What this task involves →
Within these entries, which lines include the string "uniform"? Copy each one.

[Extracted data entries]
--------------------------------------------------

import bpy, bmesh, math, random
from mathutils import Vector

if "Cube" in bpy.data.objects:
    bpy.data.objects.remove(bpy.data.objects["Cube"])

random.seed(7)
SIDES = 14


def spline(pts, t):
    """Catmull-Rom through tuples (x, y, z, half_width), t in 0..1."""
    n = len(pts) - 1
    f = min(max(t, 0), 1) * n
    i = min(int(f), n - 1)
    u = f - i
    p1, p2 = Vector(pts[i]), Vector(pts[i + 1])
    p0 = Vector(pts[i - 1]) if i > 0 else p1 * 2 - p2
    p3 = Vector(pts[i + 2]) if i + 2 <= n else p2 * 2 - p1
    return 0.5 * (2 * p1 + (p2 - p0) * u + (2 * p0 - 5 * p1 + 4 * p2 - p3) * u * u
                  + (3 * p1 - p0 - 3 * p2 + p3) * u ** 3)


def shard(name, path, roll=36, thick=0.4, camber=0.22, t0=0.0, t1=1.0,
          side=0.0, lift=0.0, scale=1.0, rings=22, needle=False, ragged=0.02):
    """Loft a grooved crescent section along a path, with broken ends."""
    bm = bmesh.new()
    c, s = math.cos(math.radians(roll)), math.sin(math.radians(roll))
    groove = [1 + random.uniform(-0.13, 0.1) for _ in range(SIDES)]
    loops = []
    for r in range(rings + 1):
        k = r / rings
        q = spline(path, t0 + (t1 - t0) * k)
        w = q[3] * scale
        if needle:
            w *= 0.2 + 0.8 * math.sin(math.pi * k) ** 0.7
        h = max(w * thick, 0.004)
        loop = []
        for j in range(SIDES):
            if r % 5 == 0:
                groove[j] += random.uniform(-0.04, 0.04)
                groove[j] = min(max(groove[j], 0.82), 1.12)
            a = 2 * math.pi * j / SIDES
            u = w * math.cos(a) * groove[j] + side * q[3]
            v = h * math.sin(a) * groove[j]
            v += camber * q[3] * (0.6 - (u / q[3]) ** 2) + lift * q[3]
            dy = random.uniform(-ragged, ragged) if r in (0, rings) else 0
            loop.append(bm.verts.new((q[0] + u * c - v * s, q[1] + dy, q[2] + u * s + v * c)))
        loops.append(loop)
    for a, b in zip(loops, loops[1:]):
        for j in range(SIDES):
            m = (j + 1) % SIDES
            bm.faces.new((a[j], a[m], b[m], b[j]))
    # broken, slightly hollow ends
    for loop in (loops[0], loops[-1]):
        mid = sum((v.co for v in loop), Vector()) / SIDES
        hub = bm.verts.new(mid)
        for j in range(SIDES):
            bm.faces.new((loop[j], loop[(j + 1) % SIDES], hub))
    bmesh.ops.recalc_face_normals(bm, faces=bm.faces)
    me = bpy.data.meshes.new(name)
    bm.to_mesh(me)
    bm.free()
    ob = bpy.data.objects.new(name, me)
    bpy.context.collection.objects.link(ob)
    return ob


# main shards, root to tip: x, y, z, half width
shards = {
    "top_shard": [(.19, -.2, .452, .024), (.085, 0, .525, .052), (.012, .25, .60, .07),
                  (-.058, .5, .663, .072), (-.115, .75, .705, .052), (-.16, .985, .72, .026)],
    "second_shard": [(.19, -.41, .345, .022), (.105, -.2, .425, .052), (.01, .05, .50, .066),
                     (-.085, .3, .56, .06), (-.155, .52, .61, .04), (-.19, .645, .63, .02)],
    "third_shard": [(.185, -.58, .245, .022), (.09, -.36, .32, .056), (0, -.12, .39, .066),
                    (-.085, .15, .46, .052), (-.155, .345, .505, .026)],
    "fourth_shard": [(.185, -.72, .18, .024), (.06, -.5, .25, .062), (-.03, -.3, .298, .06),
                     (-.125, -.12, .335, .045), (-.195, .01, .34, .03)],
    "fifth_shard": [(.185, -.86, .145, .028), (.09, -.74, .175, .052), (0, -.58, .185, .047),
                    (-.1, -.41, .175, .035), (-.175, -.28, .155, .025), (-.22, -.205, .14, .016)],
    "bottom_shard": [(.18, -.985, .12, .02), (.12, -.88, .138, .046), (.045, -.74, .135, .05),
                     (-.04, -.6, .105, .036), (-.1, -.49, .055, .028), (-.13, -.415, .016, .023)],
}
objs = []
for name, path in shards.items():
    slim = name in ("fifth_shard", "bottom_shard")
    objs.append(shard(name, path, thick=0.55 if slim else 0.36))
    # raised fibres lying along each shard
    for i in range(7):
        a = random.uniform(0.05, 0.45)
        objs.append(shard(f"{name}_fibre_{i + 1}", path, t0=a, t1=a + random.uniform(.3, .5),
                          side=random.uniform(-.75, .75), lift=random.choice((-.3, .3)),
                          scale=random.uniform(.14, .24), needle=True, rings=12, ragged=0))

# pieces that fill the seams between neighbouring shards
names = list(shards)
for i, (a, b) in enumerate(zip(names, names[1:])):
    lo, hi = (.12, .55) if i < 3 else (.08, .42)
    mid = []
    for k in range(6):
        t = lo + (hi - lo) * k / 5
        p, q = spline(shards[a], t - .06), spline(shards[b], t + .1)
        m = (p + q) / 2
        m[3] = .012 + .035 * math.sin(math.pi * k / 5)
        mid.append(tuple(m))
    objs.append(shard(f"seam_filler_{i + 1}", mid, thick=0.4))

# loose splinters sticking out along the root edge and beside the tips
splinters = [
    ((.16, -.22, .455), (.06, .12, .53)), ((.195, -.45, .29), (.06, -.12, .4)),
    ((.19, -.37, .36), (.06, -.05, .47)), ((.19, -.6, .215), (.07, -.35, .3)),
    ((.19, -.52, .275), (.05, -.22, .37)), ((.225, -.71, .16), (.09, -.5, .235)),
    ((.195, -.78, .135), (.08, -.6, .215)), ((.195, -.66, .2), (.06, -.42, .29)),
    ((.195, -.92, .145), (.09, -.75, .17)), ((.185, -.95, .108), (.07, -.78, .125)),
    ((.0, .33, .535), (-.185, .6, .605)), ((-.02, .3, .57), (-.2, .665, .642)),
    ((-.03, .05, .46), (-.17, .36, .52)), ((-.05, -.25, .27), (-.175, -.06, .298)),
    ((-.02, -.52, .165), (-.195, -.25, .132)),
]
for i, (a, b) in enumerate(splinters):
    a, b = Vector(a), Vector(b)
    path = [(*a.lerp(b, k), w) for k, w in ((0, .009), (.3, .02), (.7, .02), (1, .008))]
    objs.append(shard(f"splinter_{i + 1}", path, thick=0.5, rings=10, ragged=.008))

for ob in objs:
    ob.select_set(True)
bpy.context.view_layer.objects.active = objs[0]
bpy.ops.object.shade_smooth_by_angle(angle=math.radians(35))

--------------------------------------------------

Answer to this task →
    groove = [1 + random.uniform(-0.13, 0.1) for _ in range(SIDES)]
                groove[j] += random.uniform(-0.04, 0.04)
            dy = random.uniform(-ragged, ragged) if r in (0, rings) else 0
        a = random.uniform(0.05, 0.45)
        objs.append(shard(f"{name}_fibre_{i + 1}", path, t0=a, t1=a + random.uniform(.3, .5),
                          side=random.uniform(-.75, .75), lift=random.choice((-.3, .3)),
                          scale=random.uniform(.14, .24), needle=True, rings=12, ragged=0))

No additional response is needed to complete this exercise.